Robert Miller is the Chief Executive Officer of LYRASIS. He joined LYRASIS in June 2015, bringing more than 25 years of technology industry leadership, global business solutions, and proven executive management experience to the organization. Before joining LYRASIS, Mr. Miller served as the General Manager of Digital Libraries at Internet Archive (501 c 3), a top 200 web company that offers a library of millions of open access books, movies, software, music and more. His tenure boasts many achievements, including successfully building from the ground up the Digital Libraries Division, resulting in more than 2.5 million digitized books globally available with more than 30 million monthly downloads. His work included building key partnerships with over 1,000 state librarians, top libraries, archives and museums across North America, leading library consortia across Asia, Europe, Africa and South America. Key relationships were set up with such technology company leaders such as MSN, Adobe, and Canon. Mr. Miller is a longtime champion of innovation, entrepreneurship and global solutions. He has enjoyed a fruitful career as a senior executive in global business as evidenced by his time as founder and co-founder of five start-up companies. As CEO of an Israeli/U.S. information technology company, he led the firm focused on commercializing specialized search technology for health care. Additionally, Mr. Miller was co-founder and President of an information technology services company. In this role, he and his team developed and helped patent a consumer behavior referral technology that utilized crowdsourced data with structured metadata, and several consumer product companies that disrupted traditional product models. With a strong commitment to the community, Mr. Miller acts as a Board member of the Historically Black Colleges & Universities Library Alliance, ArchivesSpace, and CollectionSpace.
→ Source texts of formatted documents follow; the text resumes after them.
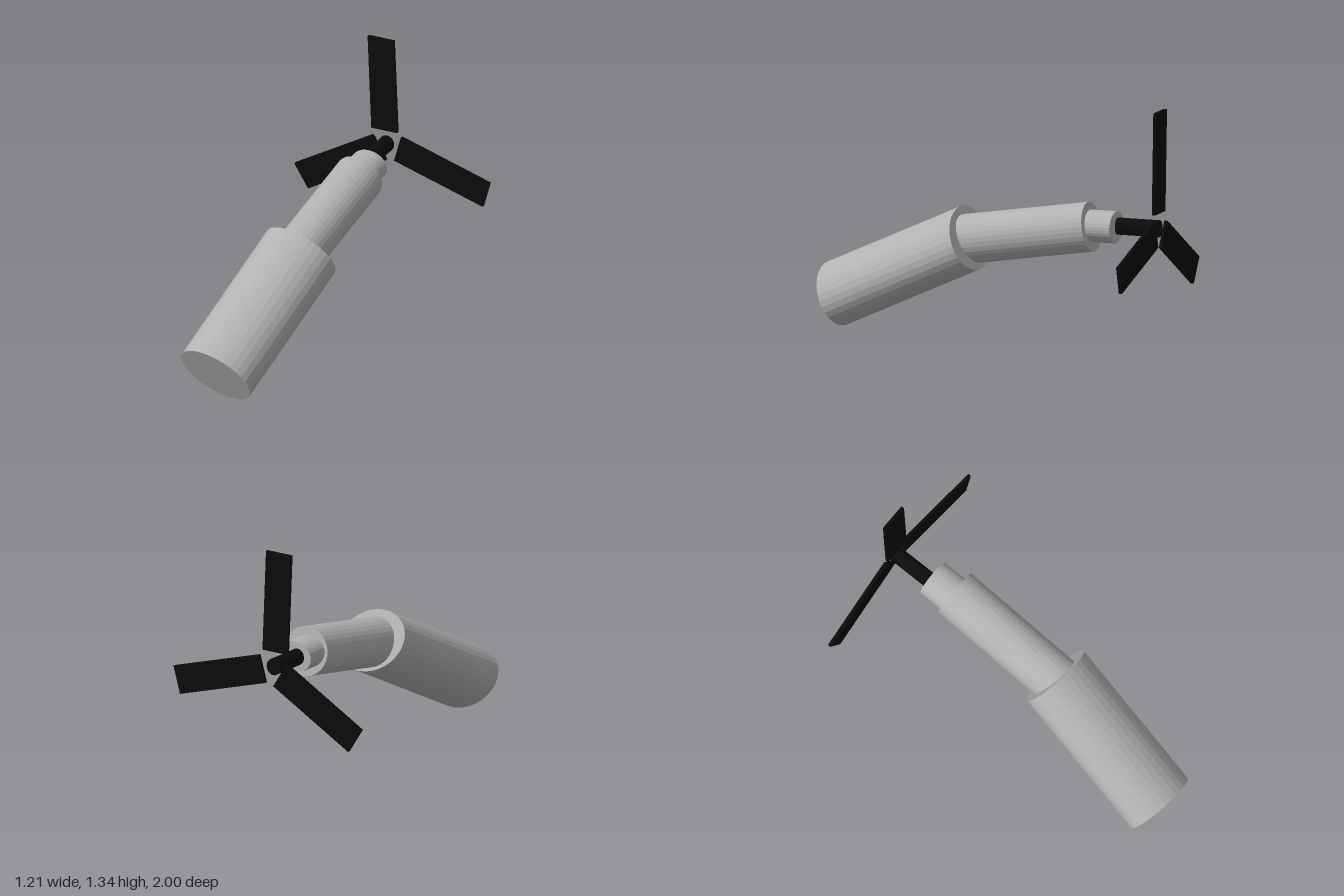
import * as THREE from 'three';

const metal = new THREE.MeshStandardMaterial({ color: 0xb2b2b2, flatShading: true });
metal.name = 'grey metal';
const black = new THREE.MeshStandardMaterial({ color: 0x0b0b0b, flatShading: true });
black.name = 'black';

// Oval tube between two points; rx is its width radius, ry its height radius,
// roll turns the oval about the axis (radians).
function tube(name, material, from, to, rx, ry, roll = 0) {
  const a = new THREE.Vector3(...from);
  const b = new THREE.Vector3(...to);
  const axis = b.clone().sub(a);
  const geometry = new THREE.CylinderGeometry(1, 1, axis.length(), 32);
  geometry.scale(rx, 1, ry);
  axis.normalize();
  const side = new THREE.Vector3(1, 0, 0).addScaledVector(axis, -axis.x).normalize();
  side.applyAxisAngle(axis, -roll);
  const up = new THREE.Vector3().crossVectors(side, axis);
  const mesh = new THREE.Mesh(geometry, material);
  mesh.quaternion.setFromRotationMatrix(new THREE.Matrix4().makeBasis(side, axis, up));
  mesh.position.copy(a).add(b).multiplyScalar(0.5);
  mesh.name = name;
  return mesh;
}

export function createModel() {
  const model = new THREE.Group();
  model.name = 'propellerTube';

  // Telescoping bent body, widest at the front
  model.add(
    tube('frontBody', metal, [-0.085, 0.162, 0.925], [0.012, 0.558, 0.107], 0.22, 0.174, -0.293),
    tube('middleBody', metal, [0, 0.535, 0.2], [0, 0.675, -0.6], 0.14, 0.137),
    tube('rearCollar', metal, [-0.012, 0.675, -0.5], [-0.012, 0.68, -0.742], 0.108, 0.088),
    tube('shaft', black, [-0.033, 0.682, -0.7], [-0.033, 0.687, -0.988], 0.044, 0.047)
  );

  // Three flat propeller blades: centre and angle in degrees
  const propeller = new THREE.Group();
  propeller.name = 'propeller';
  const blades = [
    ['upperBlade', -0.053, 1.055, -0.979, 92.3],
    ['leftBlade', 0.308, 0.595, -0.99, -15],
    ['rightBlade', -0.32, 0.498, -0.99, 32],
  ];
  for (const [name, x, y, z, angle] of blades) {
    const blade = new THREE.Mesh(new THREE.BoxGeometry(0.567, 0.16, 0.018), black);
    blade.position.set(x, y, z);
    blade.rotation.z = THREE.MathUtils.degToRad(angle);
    blade.name = name;
    propeller.add(blade);
  }
  model.add(propeller);
  return model;
}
Mr. Miller holds a Bachelor of Science degree in Industrial Engineering from Lehigh University and has lived in Afghanistan, Germany along with extensive time in China.